Ariana Reines, A Sand Book (image courtesy of Tin House Books)

Ariana Reines has a unique way of inserting herself into her poetry. “I leave / I depart / I quit / I forsake / I abandon / I give up / I let down” she writes in the first poem in her latest collection, A Sand Book. In context, these italicized lines read like an inscription. Conjugating the Latin verb desero (in the above phrases), Reines delicately balance her own identity against the word’s imbricated meanings. In the poems that follow, she fleshes out the experience of selfhood, as it corresponds to the world, more completely than in her previous collections. While her prior books could sometimes read like conceptually icy soliloquies to oblivion, prefiguring the collapse of collectively shared values, with A Sand Book she’s looking out onto the world, addressing its dramatic vistas in a tone absent of irony: that of an “I” addressing a “you.” 

The 12 sections that compose A Sand Book designedly capture the minute particulars of experience, organizing memories, dreams, and reflections under different thematic headings. The poems gathered in the sections “A Partial History of Iridescence” and “Gizzard,” for example, contextualize poetry as a kind of spiritual transcendence opposed to the monotony of social alienation.
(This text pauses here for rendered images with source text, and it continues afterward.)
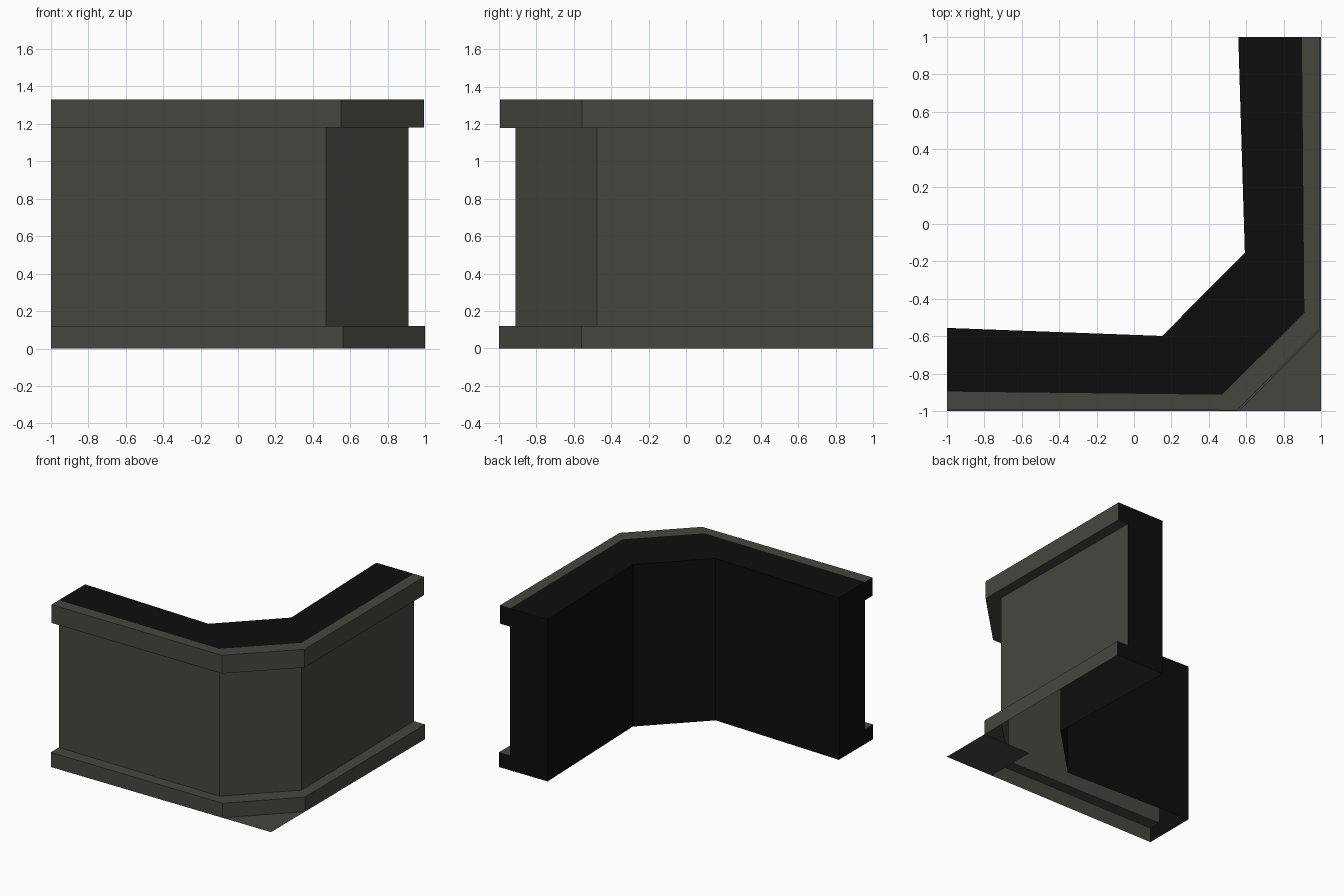
import bpy, bmesh

if "Cube" in bpy.data.objects:
    bpy.data.objects.remove(bpy.data.objects["Cube"])


def material(name, rgb):
    m = bpy.data.materials.new(name)
    m.diffuse_color = (*rgb, 1)
    m.use_nodes = True
    m.node_tree.nodes["Principled BSDF"].inputs["Base Color"].default_value = m.diffuse_color
    return m


GREY = material("dark olive grey", (0.062, 0.062, 0.051))
BLACK = material("black", (0.004, 0.004, 0.004))

# Plan paths: left end, two chamfer corners, back end
BASE = [(-1, -1), (0.56, -1), (1, -0.56), (1, 1)]
WALL = [(-1, -0.895), (0.47, -0.912), (0.91, -0.475), (0.897, 1)]
RAIL = [(-1, -0.992), (0.55, -0.995), (0.993, -0.555), (0.99, 1)]
INNER = [(-1, -0.555), (0.15, -0.598), (0.592, -0.155), (0.557, 1)]
LEDGE, SOFFIT, TOP = 0.12, 1.18, 1.33


def make(name, mat, rows=(), polygons=()):
    """Skin faces between successive (path, height) rows, plus loose polygons."""
    bm = bmesh.new()
    grid = [[bm.verts.new((x, y, z)) for x, y in path] for path, z in rows]
    for a, b in zip(grid, grid[1:]):
        for i in range(len(a) - 1):
            bm.faces.new((a[i], a[i + 1], b[i + 1], b[i]))
    for poly in polygons:
        bm.faces.new([bm.verts.new(p) for p in poly])
    mesh = bpy.data.meshes.new(name)
    bm.to_mesh(mesh)
    bm.free()
    mesh.materials.append(mat)
    bpy.context.collection.objects.link(bpy.data.objects.new(name, mesh))


# Outer grey skin: base band with ledge, wall panel, overhanging top band
make("base_band", GREY, [(BASE, 0), (BASE, LEDGE), (WALL, LEDGE)])
make("outer_wall", GREY, [(WALL, LEDGE), (WALL, SOFFIT)])
make("top_band", GREY, [(WALL, SOFFIT), (RAIL, SOFFIT), (RAIL, TOP), (WALL, TOP)])

# Black top and inner face (the underside is open)
make("top_and_inner_face", BLACK, [(WALL, TOP), (INNER, TOP), (INNER, 0)])

# Black caps closing both ends, following the section profile
SECTION = [(BASE, 0), (BASE, LEDGE), (WALL, LEDGE), (WALL, SOFFIT),
           (RAIL, SOFFIT), (RAIL, TOP), (INNER, TOP), (INNER, 0)]
for name, end in (("left_end_cap", 0), ("back_end_cap", 3)):
    cap = [(*path[end], z) for path, z in SECTION]
    make(name, BLACK, polygons=[cap if end == 0 else cap[::-1]])

# Flat square plate on the ground at the corner
make("corner_ground_plate", GREY,
     polygons=[[(0.56, -1, 0), (1, -1, 0), (1, -0.56, 0), (0.56, -0.56, 0)]])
In “I Had An Idea of Symmetry,” we read:

I had an idea of symmetry

Bordering on theology

That dictated I consume

Darkness in proportion 

To “the world’s” 

The many philosophies 

Celebrating equanimity 

Kindness and happiness 

Propagated by saints 

And sages from Tibet 

And Vietnam and other 

Places felt as yet Incommensurate

To my rage

What strikes me about these lines is the way emotional qualities are rendered substantial: equanimity, kindness, and happiness are all affectively felt attributes that link us to persons or things. Transforming descriptive experience into abstract concepts mirrors the way secular reality dampens the brilliance of miraculous acts.  

Ariana Reines (photo by Julian Talamantez Brolaski)

The “I’ in Reines’s poems is often entrapped, with little more than an attitudinal shift propped by language to translate negative experience into something more thoughtful and life-affirming. In “Sandra,” she writes: 

I’m sitting in a mercy 

The small mercy of an apartment I can’t afford 

Where the cock down the street 

Still crows all afternoon & into the evening 

I’ve been away for months 

Fighting my part of the war 

And because I could not desert my post 

My tongue has dried out 

And no part of my word would cohere 

But put that in the future tense 

Nothing will cohere or gel until I find out how to speak again 

Until I find out whether I can

Here, Reines isn’t alluding to proverbial “writer’s block” so much as poetry’s ambiguous agency as an everyday organizing principle. As a cultivated practice, the negative path of poetry introduces division into the habitual order of experience. Simultaneously, it outlines a utopian prospect where suffering can be transformed into benevolent light. In “Mecum Mea Sunt Cuncta” she writes: 

Through me all the way down, into

The dark. I learned how to say

Thank You in the language

Closed my heavy bag & saw

The sun rise

A Sand Book’s closing opus, “Mosaic,” tessellates many of the themes presented earlier on, punctuating them with mystic finality. The work aphoristically transcribes insights glimpsed in a moment of visionary clarity, when the poet’s mind was flooded with a preternatural light. As she prefaces this section:

The sun began speaking, but not strictly to speak. Thoughtforms were being communicated to me whole, in a didactic and commanding voice that was not literally a voice, insofar as it wasn’t audible to my ear. The voice had no sound, but it communicated its totality into me in a masculine tone — my entire body, my every cell, and every particle of my experience was being reorganized in order to shape and receive each thoughtform, each one delivered into me whole instant by instant, second by second, minute by minute.

These “commands” read like hermetic axioms, intimating the perfected union of humanity, earth, and history. Across some 30 pages, each dictate takes up its own page. The way white letters are foregrounded against a black background lends each statement an oracular quality, as though written out on air: 


And another page reads:



To me, this ultimate section of the book is the culmination of all the sprawling forays into dreamlike and experiential detail that precedes it. One could even make the case that “Mosaic” is the ideal limit toward which all the other poems in the book aspire. In this way, the spirituality of Reines’s poetry, which often speaks to the authenticity of mystical experience, comes across much more profoundly than in her previous work. Admirers of Reines won’t be disappointed; and new readers will learn a great deal about the personality shaping her singular poetic voice.

A Sand Book by Ariana Reines (2019) is published by Tin House Books and is available from Amazon and other online retailers. 

Jeffrey Grunthaner is a writer and artist currently based in Berlin.